As the community marks the second anniversary of the Oso landslide, we're checking in on some of the brave first responders who rushed into help back on March 22, 2014.

Among the heroes who emerged on that first day was the helicopter crew from the Snohomish County Sheriff's Office.

The crew has decades of experience, and their job is to respond to disasters, but two years later, they'll tell you what happened in Oso is something they took to heart.

"You don't take stuff for granted," said Randy Fay, who helped pull several survivors from the mud, including four-year-old Jacob Spillers.

Jacob's father and three siblings were killed in the landslide.

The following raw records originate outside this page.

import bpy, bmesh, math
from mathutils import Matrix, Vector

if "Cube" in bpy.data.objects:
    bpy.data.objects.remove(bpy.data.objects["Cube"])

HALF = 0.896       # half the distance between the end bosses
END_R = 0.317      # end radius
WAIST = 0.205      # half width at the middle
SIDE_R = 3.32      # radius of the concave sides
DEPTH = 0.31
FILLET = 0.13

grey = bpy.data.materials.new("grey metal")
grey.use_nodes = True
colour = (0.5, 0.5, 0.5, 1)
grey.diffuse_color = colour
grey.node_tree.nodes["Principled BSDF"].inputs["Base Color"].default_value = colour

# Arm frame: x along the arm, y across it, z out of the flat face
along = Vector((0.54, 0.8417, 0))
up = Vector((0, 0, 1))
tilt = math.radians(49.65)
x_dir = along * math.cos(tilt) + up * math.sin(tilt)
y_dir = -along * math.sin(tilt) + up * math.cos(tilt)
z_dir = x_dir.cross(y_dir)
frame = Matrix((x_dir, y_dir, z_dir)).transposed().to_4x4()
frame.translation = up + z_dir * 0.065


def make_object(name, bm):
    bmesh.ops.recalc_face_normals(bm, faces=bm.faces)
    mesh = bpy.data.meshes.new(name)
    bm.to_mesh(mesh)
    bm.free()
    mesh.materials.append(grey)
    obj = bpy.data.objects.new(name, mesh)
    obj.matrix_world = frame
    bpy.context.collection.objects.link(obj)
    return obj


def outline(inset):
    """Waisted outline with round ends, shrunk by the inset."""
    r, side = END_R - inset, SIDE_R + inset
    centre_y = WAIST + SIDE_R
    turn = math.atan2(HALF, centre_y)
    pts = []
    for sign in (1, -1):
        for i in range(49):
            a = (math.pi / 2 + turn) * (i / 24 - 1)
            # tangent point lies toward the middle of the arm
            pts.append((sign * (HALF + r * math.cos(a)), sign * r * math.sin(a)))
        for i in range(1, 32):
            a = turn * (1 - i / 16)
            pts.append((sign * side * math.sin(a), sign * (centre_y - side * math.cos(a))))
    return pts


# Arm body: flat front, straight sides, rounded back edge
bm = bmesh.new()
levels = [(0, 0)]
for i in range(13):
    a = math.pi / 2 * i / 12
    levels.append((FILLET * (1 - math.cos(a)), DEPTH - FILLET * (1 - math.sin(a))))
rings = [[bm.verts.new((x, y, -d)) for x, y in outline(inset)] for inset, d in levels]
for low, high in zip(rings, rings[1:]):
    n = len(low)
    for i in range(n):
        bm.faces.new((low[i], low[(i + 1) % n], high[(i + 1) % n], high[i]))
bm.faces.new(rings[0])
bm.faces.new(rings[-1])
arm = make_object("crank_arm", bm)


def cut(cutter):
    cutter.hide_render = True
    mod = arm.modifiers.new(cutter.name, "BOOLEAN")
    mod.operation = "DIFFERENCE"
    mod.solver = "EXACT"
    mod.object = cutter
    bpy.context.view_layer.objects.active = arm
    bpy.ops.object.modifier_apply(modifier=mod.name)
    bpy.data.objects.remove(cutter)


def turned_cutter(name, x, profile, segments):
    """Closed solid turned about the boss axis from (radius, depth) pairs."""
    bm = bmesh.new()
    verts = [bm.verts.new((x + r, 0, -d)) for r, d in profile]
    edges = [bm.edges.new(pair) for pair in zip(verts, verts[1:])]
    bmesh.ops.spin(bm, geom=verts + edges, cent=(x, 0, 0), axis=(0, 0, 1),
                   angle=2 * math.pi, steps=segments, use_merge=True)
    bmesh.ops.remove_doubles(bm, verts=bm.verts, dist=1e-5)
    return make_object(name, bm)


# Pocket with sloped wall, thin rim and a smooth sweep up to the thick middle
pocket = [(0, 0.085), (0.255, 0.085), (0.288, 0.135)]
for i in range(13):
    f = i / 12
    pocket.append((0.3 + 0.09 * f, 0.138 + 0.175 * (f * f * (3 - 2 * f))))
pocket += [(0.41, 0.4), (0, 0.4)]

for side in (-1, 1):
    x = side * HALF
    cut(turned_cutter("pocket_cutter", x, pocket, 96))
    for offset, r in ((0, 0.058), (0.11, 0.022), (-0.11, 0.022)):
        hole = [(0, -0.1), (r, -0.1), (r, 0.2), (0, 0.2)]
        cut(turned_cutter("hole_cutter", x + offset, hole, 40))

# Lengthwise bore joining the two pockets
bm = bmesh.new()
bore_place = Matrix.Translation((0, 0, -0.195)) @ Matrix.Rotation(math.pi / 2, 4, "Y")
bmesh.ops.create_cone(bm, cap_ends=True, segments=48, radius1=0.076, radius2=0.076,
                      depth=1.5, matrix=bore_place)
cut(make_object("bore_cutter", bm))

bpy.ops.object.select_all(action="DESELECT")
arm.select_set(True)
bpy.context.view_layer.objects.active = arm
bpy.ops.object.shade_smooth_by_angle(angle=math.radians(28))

His mother was not home when the slide took place.

"I had some real struggles afterwards, because I have grandsons who are Jacob's age, so I think like a lot of people, I went through this process where I was super-imposing my grandson in that situation."

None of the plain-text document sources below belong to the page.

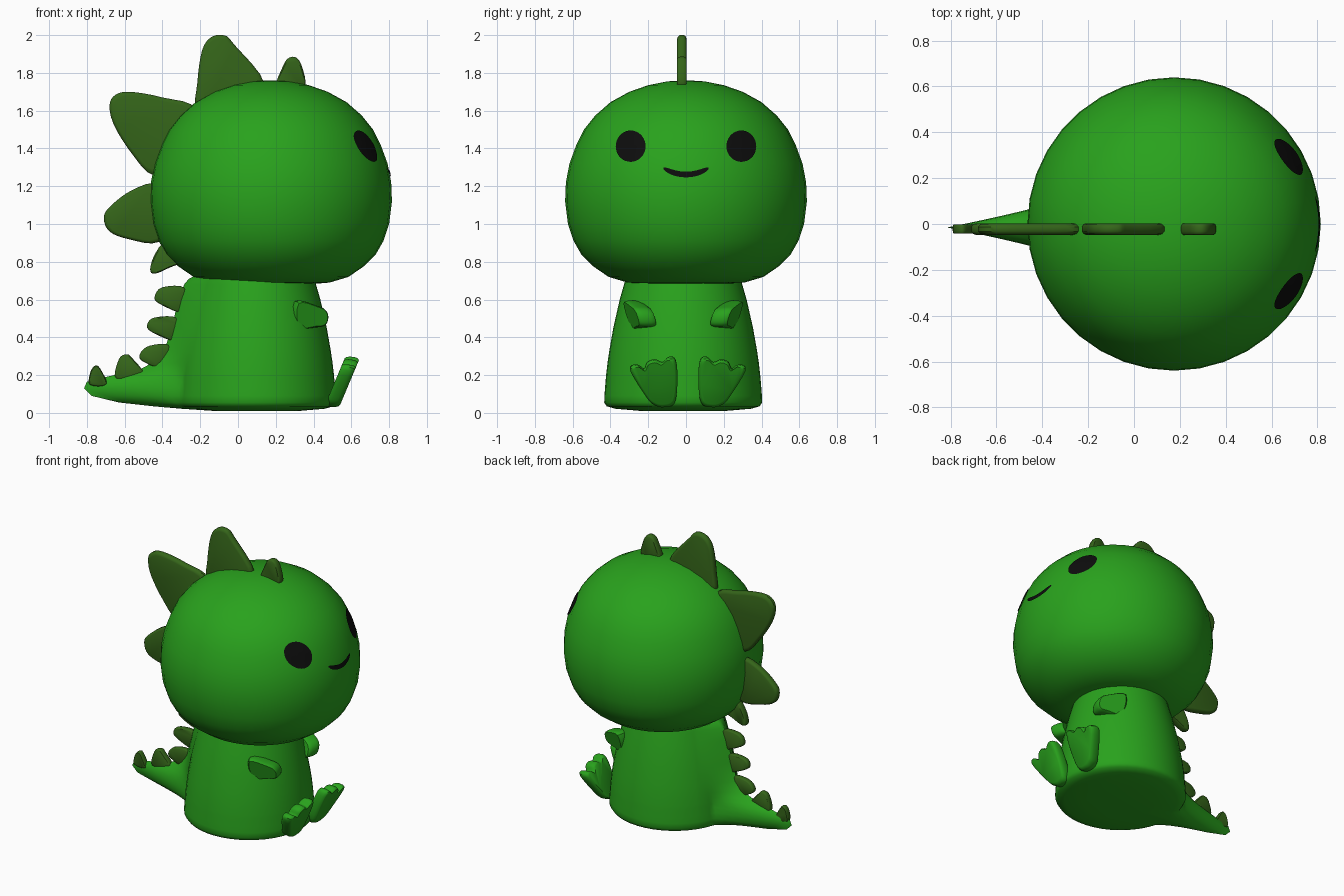
import bpy, bmesh, math
from mathutils import Vector

if "Cube" in bpy.data.objects:
    bpy.data.objects.remove(bpy.data.objects["Cube"])


def material(name, rgb):
    m = bpy.data.materials.new(name)
    m.diffuse_color = (*rgb, 1)
    m.use_nodes = True
    m.node_tree.nodes["Principled BSDF"].inputs["Base Color"].default_value = m.diffuse_color
    return m


GREEN = material("green", (0.022, 0.36, 0.012))
DARK = material("dark_green", (0.035, 0.13, 0.01))
BLACK = material("black", (0.004, 0.004, 0.004))


def finish(name, bm, mat, angle=40):
    bmesh.ops.recalc_face_normals(bm, faces=bm.faces)
    me = bpy.data.meshes.new(name)
    bm.to_mesh(me)
    bm.free()
    me.materials.append(mat)
    ob = bpy.data.objects.new(name, me)
    bpy.context.collection.objects.link(ob)
    bpy.ops.object.select_all(action='DESELECT')
    ob.select_set(True)
    bpy.context.view_layer.objects.active = ob
    bpy.ops.object.shade_smooth_by_angle(angle=math.radians(angle))
    return ob


def loft(name, rings, mat, angle=40):
    """Skin closed rings of points and cap both ends."""
    bm = bmesh.new()
    vs = [[bm.verts.new(p) for p in r] for r in rings]
    n = len(vs[0])
    for a, b in zip(vs, vs[1:]):
        for i in range(n):
            j = (i + 1) % n
            bm.faces.new((a[i], a[j], b[j], b[i]))
    bm.faces.new(vs[0])
    bm.faces.new(vs[-1])
    return finish(name, bm, mat, angle)


def smooth_loop(pts, steps=4):
    """Closed Catmull-Rom outline through the points."""
    out, n = [], len(pts)
    for i in range(n):
        a, b, c, d = (Vector(pts[(i + k) % n]) for k in (-1, 0, 1, 2))
        for s in range(steps):
            t = s / steps
            out.append(0.5 * (2 * b + (c - a) * t + (2 * a - 5 * b + 4 * c - d) * t * t
                              + (3 * b - a - 3 * c + d) * t ** 3))
    return out


def plate(name, pts, thick, place, mat):
    """Round-edged slab from an outline; place maps (u, v, depth) to world."""
    loop = smooth_loop(pts)
    mid = sum(loop, Vector((0, 0))) / len(loop)
    rings = []
    for w, s in ((-.5, .88), (-.42, .95), (-.2, 1), (.2, 1), (.42, .95), (.5, .88)):
        rings.append([place(*(mid + (p - mid) * s), w * thick) for p in loop])
    return loft(name, rings, mat)


def lerp(table, z):
    for a, b in zip(table, table[1:]):
        if a[0] <= z <= b[0]:
            t = (z - a[0]) / (b[0] - a[0])
            return a[1] + (b[1] - a[1]) * t
    return table[-1][1]


# Head: turned profile (height, radius)
HX = 0.175
HEAD = [(.685, .25), (.69, .31), (.72, .41), (.775, .49), (.84, .555), (.91, .595), (1.0, .625),
        (1.12, .64), (1.22, .636), (1.32, .617), (1.42, .58), (1.5, .54), (1.575, .48),
        (1.645, .4), (1.7, .3), (1.735, .2), (1.755, .1), (1.76, .02)]
ANG = [2 * math.pi * i / 36 for i in range(36)]
loft("head", [[(HX + r * math.cos(a), r * math.sin(a), z) for a in ANG] for z, r in HEAD], GREEN)


# Body with tail drawn out of the back: (height, radius, rear x, tail angular width)
BODY = [(.01, .22, -.12, .3), (.022, .36, -.3, .3), (.035, .405, -.45, .3), (.055, .418, -.63, .3),
        (.09, .417, -.775, .32), (.13, .414, -.815, .32), (.165, .411, -.8, .31),
        (.19, .409, -.7, .31), (.21, .407, -.61, .32), (.235, .404, -.51, .34),
        (.27, .4, -.445, .38), (.33, .391, -.39, .45), (.45, .37, -.352, .52),
        (.6, .336, -.315, .55), (.68, .313, -.285, .55), (.71, .305, -.26, .55), (.74, .29, -.2, .55)]
BX, BY = 0.1, -0.015
back = [.6 * (i / 14) for i in range(15)]
half = back + [.6 + (math.pi - .6) * i / 18 for i in range(1, 19)]
offs = half + [-a for a in reversed(half[1:-1])]
rings = []
for z, r, rear, wid in BODY:
    ext = max(0, BX - r - rear)
    rings.append([(BX - r * math.cos(a) - ext * max(0, 1 - abs(a) / wid) ** 1.3,
                   BY + r * math.sin(a), z) for a in offs])
loft("body_and_tail", rings, GREEN, 50)

# Back plates along head, back and tail (outlines in x, z)
PLATES = [
    [(.2, 1.72), (.24, 1.84), (.27, 1.88), (.31, 1.88), (.34, 1.83), (.355, 1.73), (.28, 1.68)],
    [(-.21, 1.6), (-.215, 1.75), (-.19, 1.92), (-.14, 1.99), (-.07, 1.998), (-.02, 1.95),
     (.14, 1.74), (0, 1.6)],
    [(-.22, 1.6), (-.4, 1.67), (-.58, 1.7), (-.66, 1.675), (-.68, 1.61), (-.65, 1.51),
     (-.56, 1.37), (-.45, 1.26), (-.3, 1.32)],
    [(-.42, 1.21), (-.56, 1.18), (-.68, 1.09), (-.71, 1.03), (-.68, .96), (-.58, .92),
     (-.42, .905), (-.33, 1.05)],
    [(-.38, .9), (-.44, .84), (-.465, .76), (-.44, .737), (-.36, .77), (-.26, .82)],
    [(-.28, .66), (-.4, .665), (-.44, .62), (-.42, .58), (-.28, .53)],
    [(-.32, .5), (-.44, .505), (-.48, .47), (-.46, .43), (-.32, .38)],
    [(-.36, .355), (-.47, .355), (-.52, .31), (-.5, .27), (-.38, .235)],
    [(-.5, .2), (-.56, .29), (-.59, .31), (-.63, .285), (-.645, .18)],
    [(-.695, .15), (-.73, .235), (-.755, .25), (-.78, .22), (-.785, .15)]]
for i, pts in enumerate(PLATES):
    plate(f"back_plate_{i + 1}", pts, .05 if i < 5 else .04,
          lambda u, v, w: (u, -.022 + w, v), DARK)

# Feet (outline in y, z, leaning outward) and arms (outline in x, z)
FOOT = [(-.295, .225), (-.21, .085), (-.17, .045), (-.12, .032), (-.06, .055), (-.045, .18),
        (-.055, .28), (-.09, .295), (-.125, .268), (-.165, .282), (-.205, .268),
        (-.225, .232), (-.265, .255)]
ARM = [(.3, .59), (.3, .45), (.4, .452), (.455, .462), (.472, .5), (.462, .54), (.42, .565)]
for side, s in (("right", 1), ("left", -1)):
    plate(f"{side}_foot", FOOT, .075,
          lambda u, v, w: (.5 + .42 * (v - .04) + w, .01 + s * (u - .01), v - .15 * w), GREEN)
    plate(f"{side}_arm", ARM, .09,
          lambda u, v, w: (u - .25 * w, BY + s * (-.222 + w + .35 * (u - .4) + .3 * (v - .52) * -1), v),
          GREEN)


# Eyes and mouth wrapped onto the head surface
def on_head(y, z, lift):
    r = lerp(HEAD, z) + lift
    return (HX + math.sqrt(r * r - y * y), y, z)


def decal(name, rows, closed):
    bm = bmesh.new()
    vs = [[bm.verts.new(on_head(y, z, .005)) for y, z in row] for row in rows]
    n = len(vs[0])
    for a, b in zip(vs, vs[1:]):
        for i in range(n if closed else n - 1):
            j = (i + 1) % n
            bm.faces.new((a[i], a[j], b[j], b[i]))
    if closed:
        bm.faces.new(vs[0])
    return finish(name, bm, BLACK)


for side, y0 in (("right", -.293), ("left", .293)):
    decal(f"{side}_eye", [[(y0 + .079 * k * math.cos(a), 1.412 + .083 * k * math.sin(a))
                           for a in ANG] for k in (.25, .5, .75, 1)], True)
mouth = []
for i in range(17):
    t = i / 8 - 1
    h = .015 * math.sqrt(max(.05, 1 - t ** 6))
    zc = 1.262 + .033 * t * t
    mouth.append([(.12 * t, zc - h), (.12 * t, zc), (.12 * t, zc + h)])
decal("mouth", mouth, False)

Chief Pilot Bill Quistorf agrees, the experience changed him.

"Just having, maybe more compassion for people that are going through a tough time, that lost everything, he said. "When you see it firsthand."

What happened in Oso also changed the way that the helicopter team train. Now, they work a lot more on collaboration and communication with crews on the ground.

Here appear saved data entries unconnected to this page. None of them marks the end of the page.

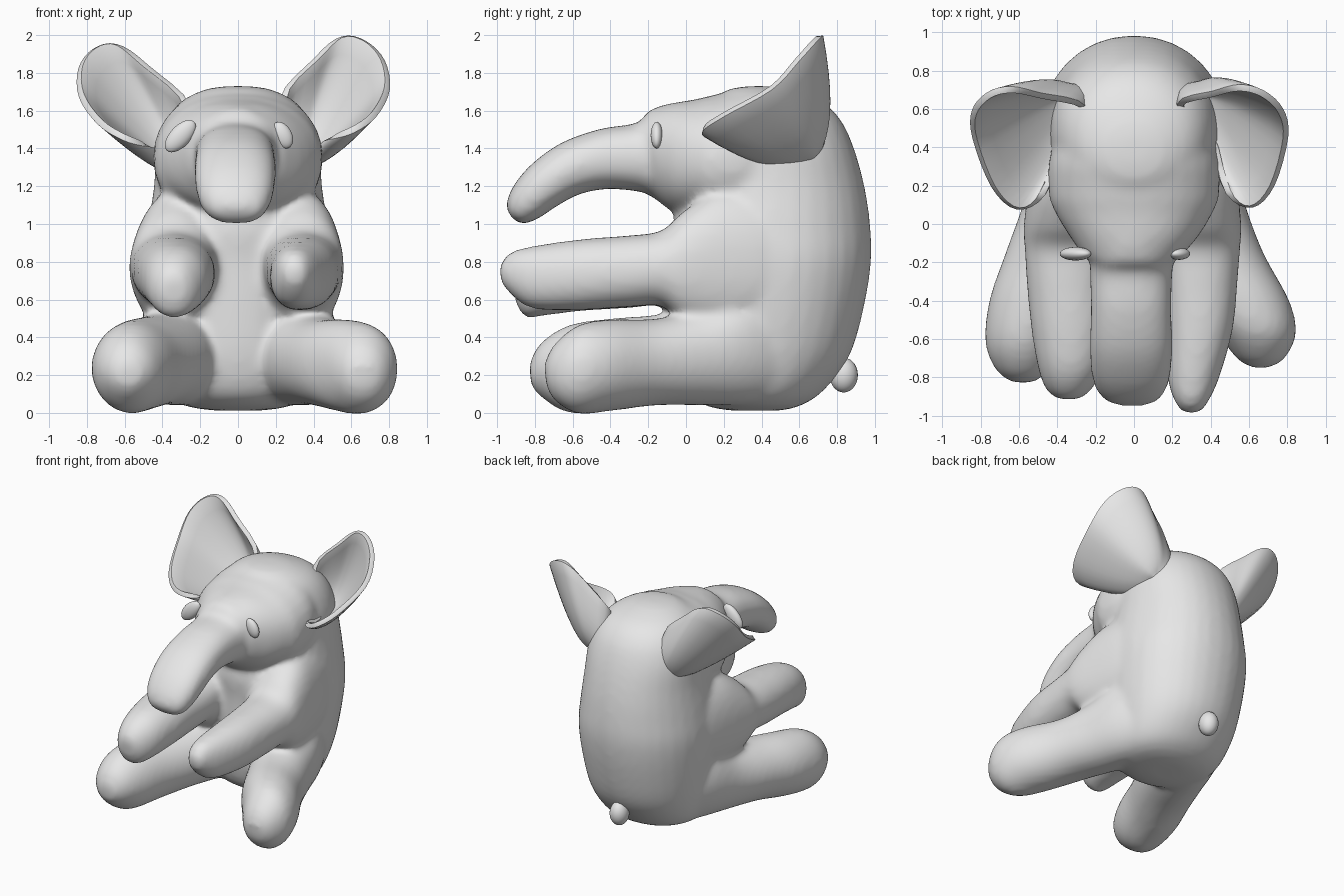
import bpy, bmesh, math
from mathutils import Vector

grey = bpy.data.materials.new("plush_grey")
grey.diffuse_color = (0.8, 0.8, 0.8, 1)


def make_object(name, bm):
    bmesh.ops.recalc_face_normals(bm, faces=bm.faces)
    for f in bm.faces:
        f.smooth = True
    me = bpy.data.meshes.new(name)
    bm.to_mesh(me)
    bm.free()
    me.materials.append(grey)
    ob = bpy.data.objects.new(name, me)
    bpy.context.collection.objects.link(ob)
    return ob


def spline(rows, steps, closed=False):
    """Catmull-Rom interpolation through rows of numbers."""
    n, out = len(rows), []
    for i in range(n if closed else n - 1):
        if closed:
            p = [rows[(i + k) % n] for k in (-1, 0, 1, 2)]
        else:
            p = [rows[min(max(i + k, 0), n - 1)] for k in (-1, 0, 1, 2)]
        for s in range(steps):
            t = s / steps
            out.append([0.5 * (2 * b + (c - a) * t + (2 * a - 5 * b + 4 * c - d) * t ** 2
                               + (3 * b - a - 3 * c + d) * t ** 3) for a, b, c, d in zip(*p)])
    if not closed:
        out.append(list(rows[-1]))
    return out


def loft(bm, rows, power=2.1, sides=32):
    """Closed tube; each row is x centre, first y z, second y z, half width."""
    rings = []
    for x, y1, z1, y2, z2, w in spline(rows, 4):
        mid = Vector((x, (y1 + y2) / 2, (z1 + z2) / 2))
        up = Vector((0, (y1 - y2) / 2, (z1 - z2) / 2))
        ring = []
        for i in range(sides):
            a = 2 * math.pi * i / sides
            c, s = math.cos(a), math.sin(a)
            c = math.copysign(abs(c) ** (2 / power), c)
            s = math.copysign(abs(s) ** (2 / power), s)
            ring.append(bm.verts.new(mid + up * s + Vector((w * c, 0, 0))))
        rings.append(ring)
    for r, q in zip(rings, rings[1:]):
        for i in range(sides):
            j = (i + 1) % sides
            bm.faces.new((r[i], r[j], q[j], q[i]))
    bm.faces.new(rings[0])
    bm.faces.new(rings[-1])


body = bmesh.new()

# torso, rising from the seat to the crown
torso = [(0.012, 0.24, 0.5, 0.12), (0.04, 0.1, 0.61, 0.29), (0.12, 0.0, 0.73, 0.39),
         (0.3, -0.05, 0.865, 0.445), (0.55, -0.06, 0.94, 0.48), (0.8, -0.06, 0.98, 0.495),
         (1.0, -0.07, 0.975, 0.475), (1.2, 0.0, 0.945, 0.445), (1.4, 0.05, 0.89, 0.43),
         (1.55, 0.1, 0.82, 0.38), (1.65, 0.14, 0.715, 0.3), (1.71, 0.22, 0.56, 0.18),
         (1.73, 0.32, 0.45, 0.07)]
loft(body, [(0, f, z, b, z, w) for z, f, b, w in torso])

# head running forward into the trunk
loft(body, [(0, 0.6, 1.5, 0.6, 1.2, 0.2), (0, 0.4, 1.72, 0.4, 1.0, 0.42),
            (0, 0.18, 1.69, 0.15, 1.0, 0.445), (0, 0.05, 1.66, 0.05, 1.04, 0.405),
            (0, -0.07, 1.64, -0.06, 1.06, 0.335), (-0.01, -0.19, 1.6, -0.16, 1.13, 0.25)],
     power=2.15)
loft(body, [(-0.01, 0.1, 1.62, 0.1, 1.2, 0.15), (-0.01, -0.04, 1.645, -0.04, 1.12, 0.2),
            (-0.01, -0.19, 1.605, -0.17, 1.14, 0.215), (-0.015, -0.26, 1.535, -0.24, 1.17, 0.215),
            (-0.015, -0.45, 1.505, -0.42, 1.185, 0.21), (-0.015, -0.66, 1.43, -0.57, 1.155, 0.215),
            (-0.015, -0.82, 1.315, -0.69, 1.09, 0.21), (-0.015, -0.915, 1.2, -0.78, 1.03, 0.185),
            (-0.01, -0.95, 1.11, -0.86, 1.0, 0.135), (0.0, -0.94, 1.055, -0.91, 1.02, 0.06)],
     power=2.35)

# arms, flowing from broad shoulders
loft(body, [(0.26, 0.58, 1.12, 0.58, 0.45, 0.19), (0.29, 0.4, 1.17, 0.4, 0.42, 0.215),
            (0.31, 0.18, 1.18, 0.18, 0.4, 0.23),
            (0.34, -0.01, 1.07, -0.01, 0.47, 0.22), (0.345, -0.13, 0.965, -0.13, 0.565, 0.208),
            (0.345, -0.3, 0.94, -0.3, 0.56, 0.195), (0.34, -0.55, 0.92, -0.55, 0.545, 0.175),
            (0.31, -0.8, 0.885, -0.8, 0.55, 0.135), (0.3, -0.93, 0.85, -0.91, 0.61, 0.09),
            (0.3, -0.99, 0.78, -0.98, 0.69, 0.045)], power=2.2)
loft(body, [(-0.26, 0.58, 1.12, 0.58, 0.45, 0.19), (-0.29, 0.4, 1.17, 0.4, 0.42, 0.215),
            (-0.31, 0.18, 1.18, 0.18, 0.4, 0.24),
            (-0.34, -0.01, 1.07, -0.01, 0.47, 0.235), (-0.34, -0.13, 0.965, -0.13, 0.565, 0.23),
            (-0.34, -0.3, 0.94, -0.3, 0.555, 0.22), (-0.33, -0.55, 0.915, -0.55, 0.54, 0.205),
            (-0.33, -0.75, 0.875, -0.75, 0.515, 0.17), (-0.34, -0.87, 0.8, -0.85, 0.505, 0.12),
            (-0.34, -0.92, 0.72, -0.9, 0.58, 0.06)], power=2.1)

# legs, splayed outward from the hips
loft(body, [(0.2, 0.6, 0.62, 0.6, 0.1, 0.18), (0.26, 0.35, 0.7, 0.35, 0.045, 0.245),
            (0.33, 0.1, 0.57, 0.1, 0.04, 0.25),
            (0.43, -0.15, 0.5, -0.15, 0.04, 0.245), (0.56, -0.4, 0.495, -0.4, 0.01, 0.25),
            (0.64, -0.57, 0.465, -0.57, -0.005, 0.205), (0.66, -0.7, 0.36, -0.69, 0.06, 0.13),
            (0.66, -0.75, 0.26, -0.74, 0.14, 0.06)])
loft(body, [(-0.2, 0.6, 0.62, 0.6, 0.1, 0.18), (-0.26, 0.35, 0.7, 0.35, 0.045, 0.245),
            (-0.33, 0.1, 0.57, 0.1, 0.04, 0.25),
            (-0.42, -0.15, 0.52, -0.15, 0.04, 0.25), (-0.52, -0.4, 0.5, -0.4, 0.01, 0.235),
            (-0.57, -0.62, 0.465, -0.62, 0.0, 0.205), (-0.58, -0.77, 0.37, -0.75, 0.07, 0.14),
            (-0.58, -0.83, 0.26, -0.82, 0.14, 0.06)], power=1.95)

# fuse the stuffed parts into one soft skin
skin = make_object("plush_body", body)
fuse = skin.modifiers.new("fuse", 'REMESH')
fuse.mode = 'VOXEL'
fuse.voxel_size = 0.022
fuse.use_smooth_shade = True
soften = skin.modifiers.new("soften", 'SMOOTH')
soften.factor = 0.5
soften.iterations = 11

# cupped ears: a shallow cone-like bowl behind a curved rim
rim_points = [(0.4, 0.46, 1.4), (0.49, 0.17, 1.455), (0.61, 0.09, 1.5), (0.72, 0.2, 1.58),
              (0.79, 0.45, 1.72), (0.765, 0.59, 1.87), (0.67, 0.68, 1.97), (0.55, 0.71, 1.99),
              (0.42, 0.68, 1.88), (0.24, 0.62, 1.66)]


def ear(name, place):
    bm = bmesh.new()
    rim = [Vector(p) for p in spline(rim_points, 4, closed=True)]
    mid = sum(rim, Vector()) / len(rim)
    depth = Vector((0.37, 0.67, 1.36)) - mid
    levels = 10
    rings = []
    for k in range(1, levels + 1):
        t = k / levels
        rings.append([bm.verts.new(place(mid + (p - mid) * t + depth * (1 - t ** 2.1)))
                      for p in rim])
    pole = bm.verts.new(place(mid + depth))
    n = len(rim)
    for i in range(n):
        j = (i + 1) % n
        bm.faces.new((pole, rings[0][i], rings[0][j]))
        for r, q in zip(rings, rings[1:]):
            bm.faces.new((r[i], q[i], q[j], r[j]))
    ob = make_object(name, bm)
    thick = ob.modifiers.new("thickness", 'SOLIDIFY')
    thick.thickness = 0.035
    thick.offset = 0
    rnd = ob.modifiers.new("round_rim", 'BEVEL')
    rnd.width = 0.012
    rnd.segments = 2
    rnd.angle_limit = math.radians(50)


ear("right_ear", lambda p: p)
ear("left_ear", lambda p: Vector((-p.x - 0.015 - 0.2 * (p.z - 1.6), p.y - 0.01, p.z - 0.04)))


# eyes and tail knob
def pebble(name, centre, size, tilt=0):
    bm = bmesh.new()
    bmesh.ops.create_uvsphere(bm, u_segments=24, v_segments=14, radius=1)
    ob = make_object(name, bm)
    ob.location, ob.scale = centre, size
    ob.rotation_euler = (0, tilt, 0)


pebble("right_eye", (0.235, -0.155, 1.47), (0.05, 0.032, 0.075), -0.5)
pebble("left_eye", (-0.305, -0.155, 1.465), (0.055, 0.035, 0.105), 0.75)
pebble("tail", (0.0, 0.835, 0.2), (0.07, 0.075, 0.092), 0)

"This training is intentional," said Fay. "And we do it with King County and Pierce County and Snohomish County, to try to get a much more integrated response, if we have something like that happen regionally again."